== TASK TO CARRY OUT ==
Set down the entries that follow exactly as written, leaving out any images.

Segment Start: MATERIAL PROVIDED

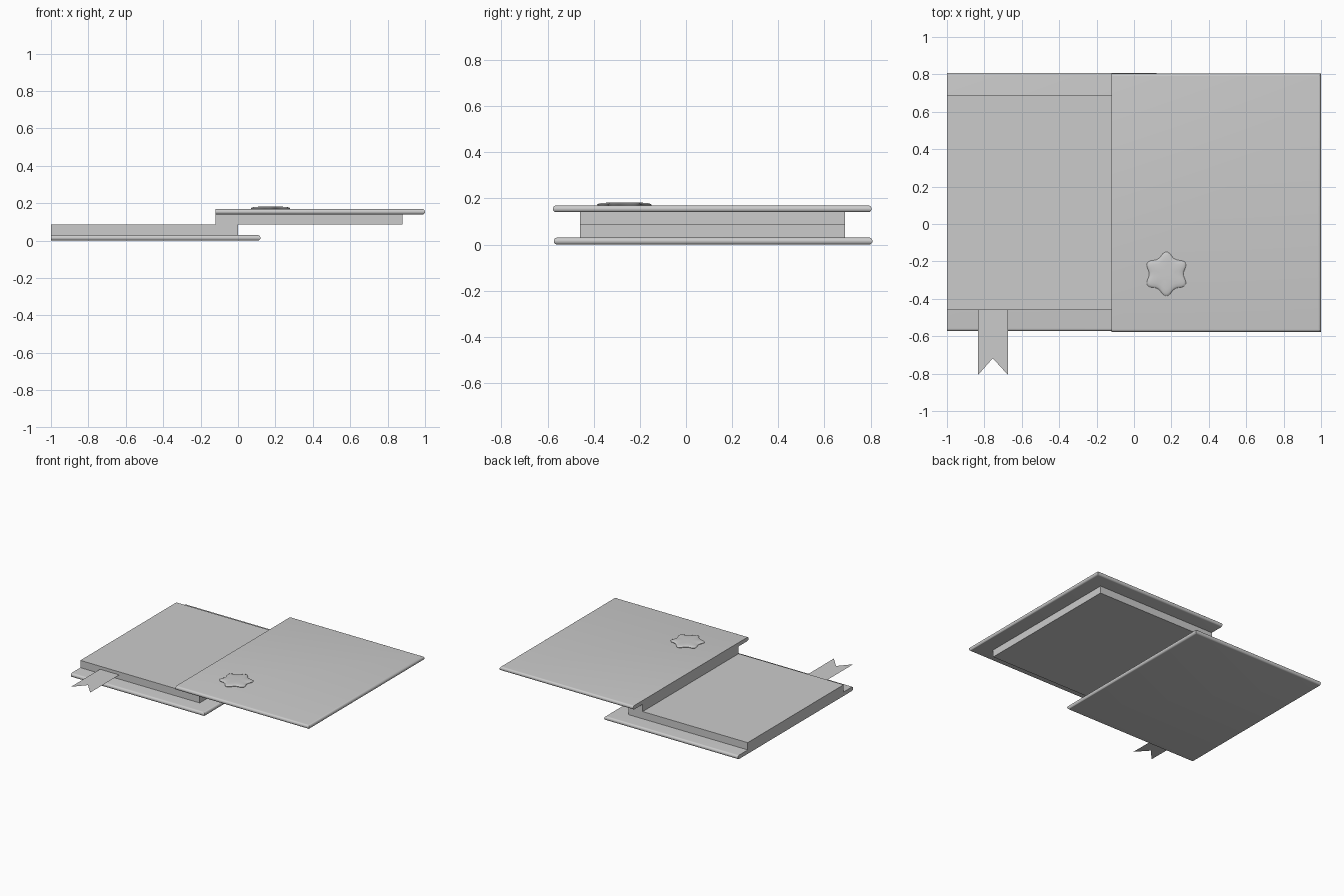
import bpy, bmesh
from math import sin, cos, pi

if "Cube" in bpy.data.objects:
    bpy.data.objects.remove(bpy.data.objects["Cube"])


def finish(bm, name, smooth=False):
    bmesh.ops.recalc_face_normals(bm, faces=bm.faces[:])
    me = bpy.data.meshes.new(name)
    bm.to_mesh(me)
    bm.free()
    ob = bpy.data.objects.new(name, me)
    bpy.context.collection.objects.link(ob)
    if smooth:
        bpy.ops.object.select_all(action='DESELECT')
        ob.select_set(True)
        bpy.context.view_layer.objects.active = ob
        bpy.ops.object.shade_smooth_by_angle(angle=pi / 5)
    return ob


def box(x, y, z):
    bm = bmesh.new()
    bmesh.ops.create_cube(bm, size=1)
    for v in bm.verts:
        for i, (lo, hi) in enumerate((x, y, z)):
            v.co[i] = hi if v.co[i] > 0 else lo
    return bm


def cover(name, x, y, z):
    # board rounded on three sides, flat on the left side
    bm = box(x, y, z)
    edges = [e for e in bm.edges
             if abs(e.verts[0].co.z - e.verts[1].co.z) < 1e-5
             and max(v.co.x for v in e.verts) > x[0] + 1e-4]
    bmesh.ops.bevel(bm, geom=edges, offset=(z[1] - z[0]) * 0.49,
                    offset_type='OFFSET', segments=5, profile=0.5,
                    affect='EDGES')
    return finish(bm, name, True)


# covers
cover("bottom_cover", (-1, 0.12), (-0.573, 0.808), (0, 0.03))
cover("top_cover", (-0.12, 1), (-0.577, 0.804), (0.14, 0.169))

# page blocks, offset sideways
finish(box((-1, 0), (-0.459, 0.69), (0.029, 0.085)), "lower_pages")
finish(box((-0.12, 0.88), (-0.459, 0.69), (0.085, 0.142)), "upper_pages")

# ribbon bookmark with a notched end
bm = bmesh.new()
outline = [(-0.835, -0.40), (-0.835, -0.808), (-0.755, -0.718),
           (-0.673, -0.808), (-0.673, -0.40)]
bm.faces.new([bm.verts.new((px, py, 0.062)) for px, py in outline])
finish(bm, "bookmark_ribbon")

# puffed six-pointed star: rings of a star outline, closed by a cap
bm = bmesh.new()
n = 72
rings = []
for s, z in [(0.95, 0.166), (0.99, 0.170), (1, 0.173), (0.97, 0.176),
             (0.88, 0.179), (0.7, 0.181), (0.4, 0.182)]:
    ring = []
    for i in range(n):
        a = 2 * pi * i / n
        r = s * (0.092 + 0.026 * ((1 + cos(6 * a)) / 2) ** 1.3)
        ring.append(bm.verts.new((0.173 + r * sin(a), -0.267 + r * cos(a), z)))
    rings.append(ring)
for lo, hi in zip(rings, rings[1:]):
    for i in range(n):
        j = (i + 1) % n
        bm.faces.new((lo[i], lo[j], hi[j], hi[i]))
bm.faces.new(rings[-1])
bm.faces.new(rings[0][::-1])
finish(bm, "star_emblem", True)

Segment End: MATERIAL PROVIDED

== SOLUTION FOR THIS TASK ==
import bpy, bmesh
from math import sin, cos, pi

if "Cube" in bpy.data.objects:
    bpy.data.objects.remove(bpy.data.objects["Cube"])


def finish(bm, name, smooth=False):
    bmesh.ops.recalc_face_normals(bm, faces=bm.faces[:])
    me = bpy.data.meshes.new(name)
    bm.to_mesh(me)
    bm.free()
    ob = bpy.data.objects.new(name, me)
    bpy.context.collection.objects.link(ob)
    if smooth:
        bpy.ops.object.select_all(action='DESELECT')
        ob.select_set(True)
        bpy.context.view_layer.objects.active = ob
        bpy.ops.object.shade_smooth_by_angle(angle=pi / 5)
    return ob


def box(x, y, z):
    bm = bmesh.new()
    bmesh.ops.create_cube(bm, size=1)
    for v in bm.verts:
        for i, (lo, hi) in enumerate((x, y, z)):
            v.co[i] = hi if v.co[i] > 0 else lo
    return bm


def cover(name, x, y, z):
    # board rounded on three sides, flat on the left side
    bm = box(x, y, z)
    edges = [e for e in bm.edges
             if abs(e.verts[0].co.z - e.verts[1].co.z) < 1e-5
             and max(v.co.x for v in e.verts) > x[0] + 1e-4]
    bmesh.ops.bevel(bm, geom=edges, offset=(z[1] - z[0]) * 0.49,
                    offset_type='OFFSET', segments=5, profile=0.5,
                    affect='EDGES')
    return finish(bm, name, True)


# covers
cover("bottom_cover", (-1, 0.12), (-0.573, 0.808), (0, 0.03))
cover("top_cover", (-0.12, 1), (-0.577, 0.804), (0.14, 0.169))

# page blocks, offset sideways
finish(box((-1, 0), (-0.459, 0.69), (0.029, 0.085)), "lower_pages")
finish(box((-0.12, 0.88), (-0.459, 0.69), (0.085, 0.142)), "upper_pages")

# ribbon bookmark with a notched end
bm = bmesh.new()
outline = [(-0.835, -0.40), (-0.835, -0.808), (-0.755, -0.718),
           (-0.673, -0.808), (-0.673, -0.40)]
bm.faces.new([bm.verts.new((px, py, 0.062)) for px, py in outline])
finish(bm, "bookmark_ribbon")

# puffed six-pointed star: rings of a star outline, closed by a cap
bm = bmesh.new()
n = 72
rings = []
for s, z in [(0.95, 0.166), (0.99, 0.170), (1, 0.173), (0.97, 0.176),
             (0.88, 0.179), (0.7, 0.181), (0.4, 0.182)]:
    ring = []
    for i in range(n):
        a = 2 * pi * i / n
        r = s * (0.092 + 0.026 * ((1 + cos(6 * a)) / 2) ** 1.3)
        ring.append(bm.verts.new((0.173 + r * sin(a), -0.267 + r * cos(a), z)))
    rings.append(ring)
for lo, hi in zip(rings, rings[1:]):
    for i in range(n):
        j = (i + 1) % n
        bm.faces.new((lo[i], lo[j], hi[j], hi[i]))
bm.faces.new(rings[-1])
bm.faces.new(rings[0][::-1])
finish(bm, "star_emblem", True)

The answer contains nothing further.